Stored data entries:
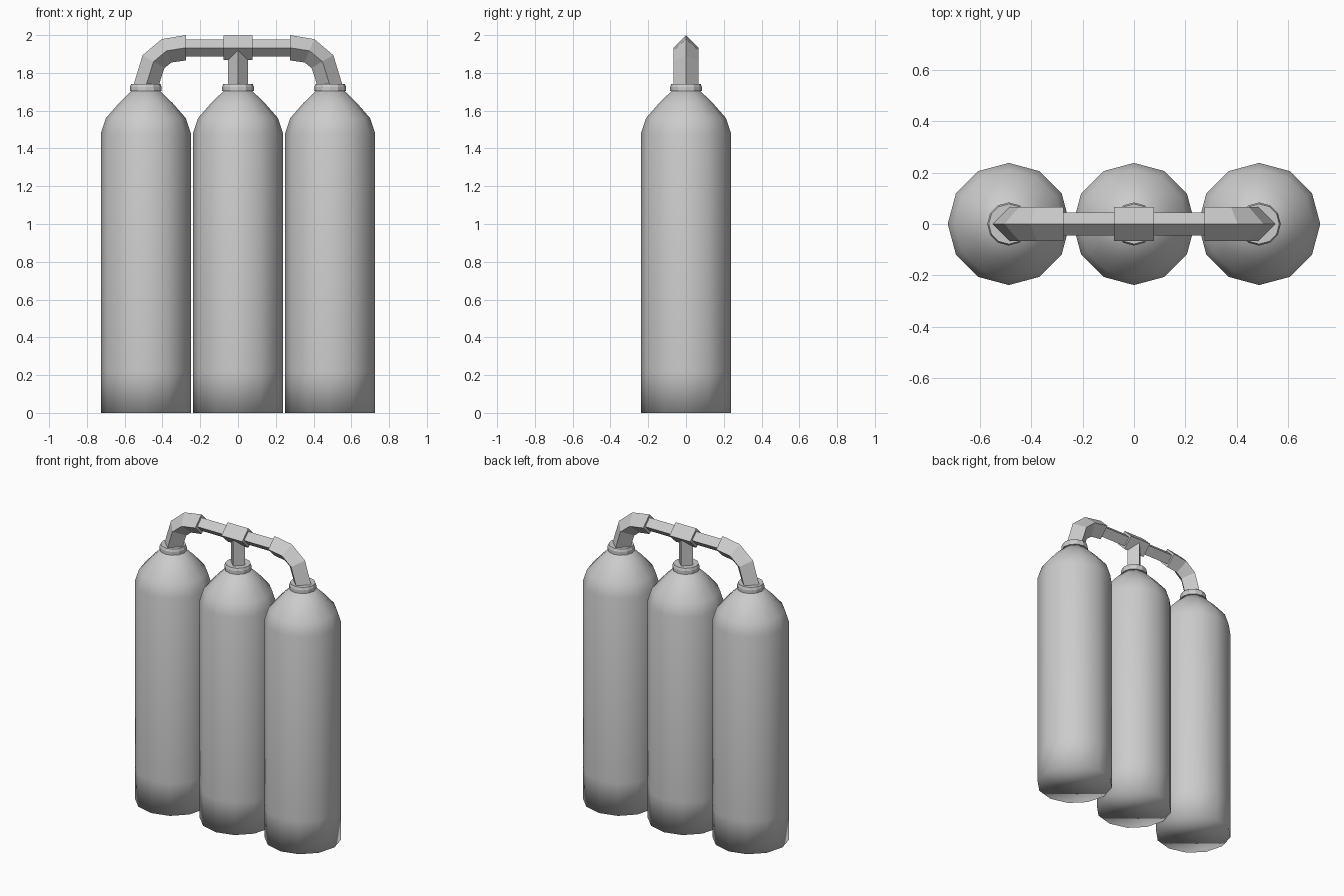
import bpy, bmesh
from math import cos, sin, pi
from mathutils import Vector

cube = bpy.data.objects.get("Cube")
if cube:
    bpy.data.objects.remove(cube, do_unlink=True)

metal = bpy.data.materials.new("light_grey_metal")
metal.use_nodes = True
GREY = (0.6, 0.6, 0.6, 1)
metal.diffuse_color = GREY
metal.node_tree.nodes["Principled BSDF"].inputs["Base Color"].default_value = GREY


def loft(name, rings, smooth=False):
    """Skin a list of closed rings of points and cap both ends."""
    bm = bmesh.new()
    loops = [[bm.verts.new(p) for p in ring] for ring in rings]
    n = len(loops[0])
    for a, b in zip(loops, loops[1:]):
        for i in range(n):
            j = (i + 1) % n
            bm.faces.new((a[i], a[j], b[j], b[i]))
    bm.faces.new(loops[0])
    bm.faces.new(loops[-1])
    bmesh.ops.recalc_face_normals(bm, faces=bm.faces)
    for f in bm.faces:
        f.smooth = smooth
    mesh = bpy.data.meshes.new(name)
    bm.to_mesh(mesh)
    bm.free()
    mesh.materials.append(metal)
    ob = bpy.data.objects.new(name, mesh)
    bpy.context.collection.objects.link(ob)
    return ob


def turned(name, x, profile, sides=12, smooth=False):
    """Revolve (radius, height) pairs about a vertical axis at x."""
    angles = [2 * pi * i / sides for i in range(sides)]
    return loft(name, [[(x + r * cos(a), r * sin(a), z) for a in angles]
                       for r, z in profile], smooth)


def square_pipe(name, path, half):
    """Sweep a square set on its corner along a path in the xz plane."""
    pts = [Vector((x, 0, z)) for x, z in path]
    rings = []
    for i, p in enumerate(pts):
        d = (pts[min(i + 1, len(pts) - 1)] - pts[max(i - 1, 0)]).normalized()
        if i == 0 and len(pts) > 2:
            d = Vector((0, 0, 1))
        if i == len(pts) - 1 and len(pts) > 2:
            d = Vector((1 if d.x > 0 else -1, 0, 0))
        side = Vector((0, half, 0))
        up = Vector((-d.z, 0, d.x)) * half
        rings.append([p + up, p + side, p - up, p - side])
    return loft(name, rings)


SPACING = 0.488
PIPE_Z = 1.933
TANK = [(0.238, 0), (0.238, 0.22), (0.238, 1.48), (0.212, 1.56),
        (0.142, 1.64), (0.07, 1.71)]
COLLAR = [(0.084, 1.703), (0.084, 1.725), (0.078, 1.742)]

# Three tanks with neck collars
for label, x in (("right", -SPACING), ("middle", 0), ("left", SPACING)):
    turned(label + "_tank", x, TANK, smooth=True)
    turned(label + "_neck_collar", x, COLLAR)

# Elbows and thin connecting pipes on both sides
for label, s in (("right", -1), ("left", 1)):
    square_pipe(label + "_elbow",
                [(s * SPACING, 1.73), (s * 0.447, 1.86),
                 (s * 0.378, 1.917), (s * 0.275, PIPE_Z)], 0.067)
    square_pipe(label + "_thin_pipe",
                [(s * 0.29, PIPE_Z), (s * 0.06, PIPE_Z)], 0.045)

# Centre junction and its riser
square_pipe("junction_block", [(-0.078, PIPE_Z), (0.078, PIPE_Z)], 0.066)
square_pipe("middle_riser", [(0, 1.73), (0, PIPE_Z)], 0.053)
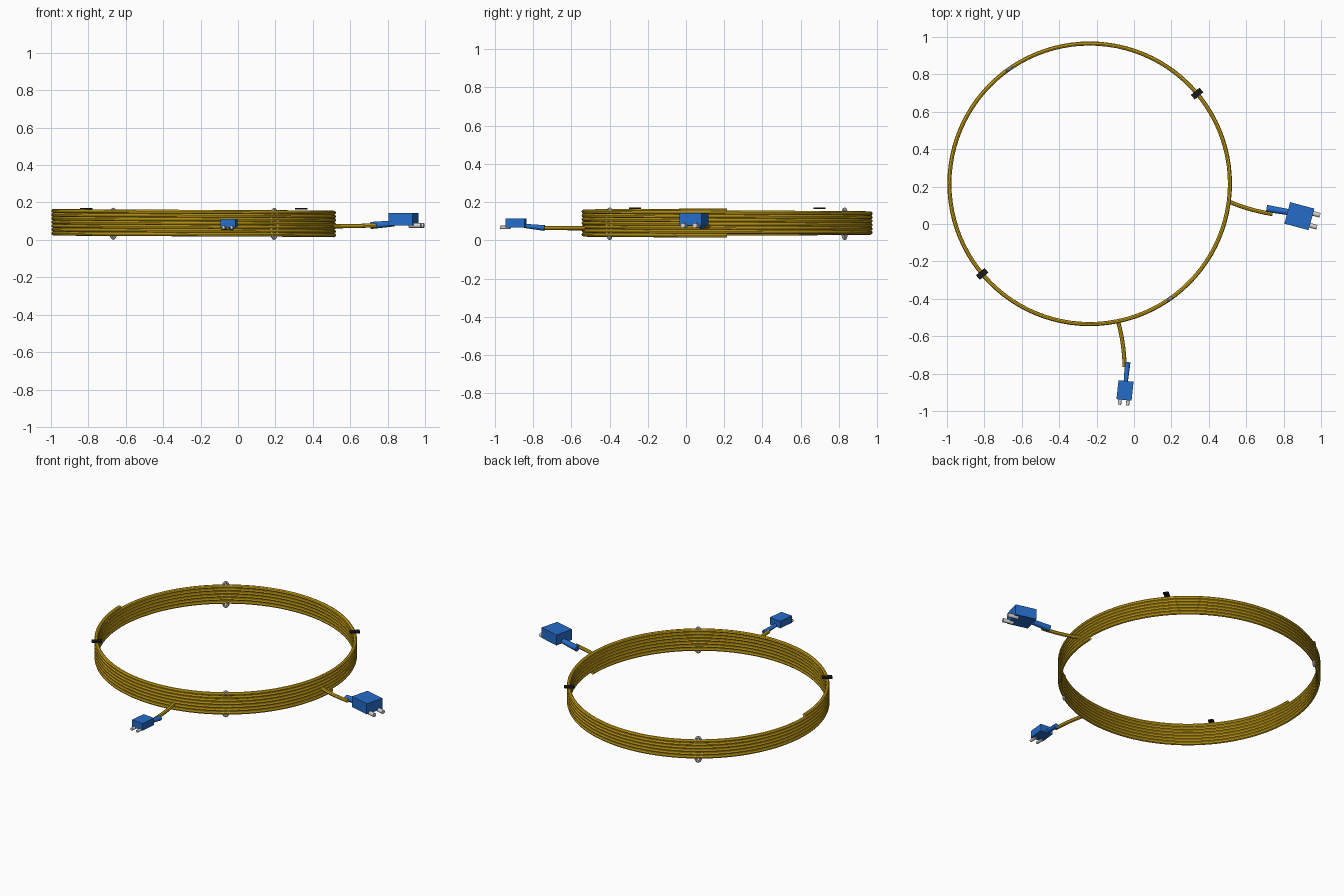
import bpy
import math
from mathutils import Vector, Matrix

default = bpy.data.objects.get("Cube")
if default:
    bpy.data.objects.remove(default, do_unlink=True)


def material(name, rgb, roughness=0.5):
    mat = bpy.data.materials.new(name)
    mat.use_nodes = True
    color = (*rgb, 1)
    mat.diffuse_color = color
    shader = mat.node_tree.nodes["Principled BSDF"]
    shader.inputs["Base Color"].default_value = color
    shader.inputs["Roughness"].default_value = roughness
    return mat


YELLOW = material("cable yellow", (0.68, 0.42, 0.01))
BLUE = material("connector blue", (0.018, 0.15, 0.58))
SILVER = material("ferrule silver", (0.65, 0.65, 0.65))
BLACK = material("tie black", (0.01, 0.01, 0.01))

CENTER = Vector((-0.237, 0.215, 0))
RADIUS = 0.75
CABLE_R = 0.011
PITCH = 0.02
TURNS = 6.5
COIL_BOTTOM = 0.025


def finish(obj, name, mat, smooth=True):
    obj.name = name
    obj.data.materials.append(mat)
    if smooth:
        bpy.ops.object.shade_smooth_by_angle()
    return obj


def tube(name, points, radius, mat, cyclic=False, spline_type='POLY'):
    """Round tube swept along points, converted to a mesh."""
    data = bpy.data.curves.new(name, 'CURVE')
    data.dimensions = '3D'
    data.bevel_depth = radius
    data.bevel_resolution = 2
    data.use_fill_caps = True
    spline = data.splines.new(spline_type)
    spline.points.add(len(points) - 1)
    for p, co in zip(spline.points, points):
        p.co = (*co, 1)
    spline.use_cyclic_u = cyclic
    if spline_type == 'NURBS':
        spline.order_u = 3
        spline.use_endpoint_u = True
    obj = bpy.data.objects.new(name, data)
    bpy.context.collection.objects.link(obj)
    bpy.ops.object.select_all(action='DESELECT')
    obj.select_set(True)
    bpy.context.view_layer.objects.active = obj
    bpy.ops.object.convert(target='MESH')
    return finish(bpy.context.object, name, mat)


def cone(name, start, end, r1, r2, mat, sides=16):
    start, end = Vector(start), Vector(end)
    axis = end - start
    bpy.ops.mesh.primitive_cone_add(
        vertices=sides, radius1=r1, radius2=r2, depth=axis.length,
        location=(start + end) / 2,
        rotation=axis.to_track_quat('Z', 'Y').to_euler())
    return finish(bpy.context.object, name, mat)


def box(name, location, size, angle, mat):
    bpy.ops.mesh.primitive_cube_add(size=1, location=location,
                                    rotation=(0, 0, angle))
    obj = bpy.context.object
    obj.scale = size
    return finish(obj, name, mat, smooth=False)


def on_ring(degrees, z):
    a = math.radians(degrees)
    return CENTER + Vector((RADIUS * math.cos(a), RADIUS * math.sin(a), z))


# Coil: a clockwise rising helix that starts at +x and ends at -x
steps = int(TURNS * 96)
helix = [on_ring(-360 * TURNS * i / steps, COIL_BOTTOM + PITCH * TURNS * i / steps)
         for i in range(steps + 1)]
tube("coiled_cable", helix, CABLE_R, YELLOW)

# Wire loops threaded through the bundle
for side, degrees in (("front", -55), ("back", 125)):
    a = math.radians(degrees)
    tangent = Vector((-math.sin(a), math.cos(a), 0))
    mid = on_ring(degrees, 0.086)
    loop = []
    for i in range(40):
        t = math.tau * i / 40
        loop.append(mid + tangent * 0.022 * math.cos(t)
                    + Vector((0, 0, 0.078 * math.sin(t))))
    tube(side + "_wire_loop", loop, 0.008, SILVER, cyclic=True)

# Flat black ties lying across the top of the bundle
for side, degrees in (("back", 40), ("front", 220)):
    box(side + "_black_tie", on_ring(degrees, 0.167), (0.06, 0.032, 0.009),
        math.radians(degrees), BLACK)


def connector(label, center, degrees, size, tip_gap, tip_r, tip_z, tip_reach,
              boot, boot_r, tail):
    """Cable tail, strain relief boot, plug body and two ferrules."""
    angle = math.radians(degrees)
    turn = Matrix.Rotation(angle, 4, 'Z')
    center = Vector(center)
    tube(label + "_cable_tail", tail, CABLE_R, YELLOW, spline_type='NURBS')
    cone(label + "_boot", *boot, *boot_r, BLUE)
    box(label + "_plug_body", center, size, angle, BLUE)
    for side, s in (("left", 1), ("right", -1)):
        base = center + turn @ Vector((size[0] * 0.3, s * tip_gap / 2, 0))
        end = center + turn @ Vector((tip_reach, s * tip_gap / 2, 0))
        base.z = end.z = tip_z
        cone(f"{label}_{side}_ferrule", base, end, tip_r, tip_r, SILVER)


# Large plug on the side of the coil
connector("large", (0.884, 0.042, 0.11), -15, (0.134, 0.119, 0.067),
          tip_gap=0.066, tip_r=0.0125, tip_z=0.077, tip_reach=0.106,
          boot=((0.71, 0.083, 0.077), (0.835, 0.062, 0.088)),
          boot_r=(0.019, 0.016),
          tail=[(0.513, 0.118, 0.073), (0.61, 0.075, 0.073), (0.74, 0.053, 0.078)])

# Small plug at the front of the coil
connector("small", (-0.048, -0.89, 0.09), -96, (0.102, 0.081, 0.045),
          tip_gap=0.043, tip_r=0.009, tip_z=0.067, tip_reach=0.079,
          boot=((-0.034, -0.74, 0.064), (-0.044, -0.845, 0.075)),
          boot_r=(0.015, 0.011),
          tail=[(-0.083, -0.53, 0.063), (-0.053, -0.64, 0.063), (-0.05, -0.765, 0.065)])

◆ **Task directions**: Scan the records above for the string "Principled", then select every line that holds it.

◆ **Exercise answer**:
metal.node_tree.nodes["Principled BSDF"].inputs["Base Color"].default_value = GREY
    shader = mat.node_tree.nodes["Principled BSDF"]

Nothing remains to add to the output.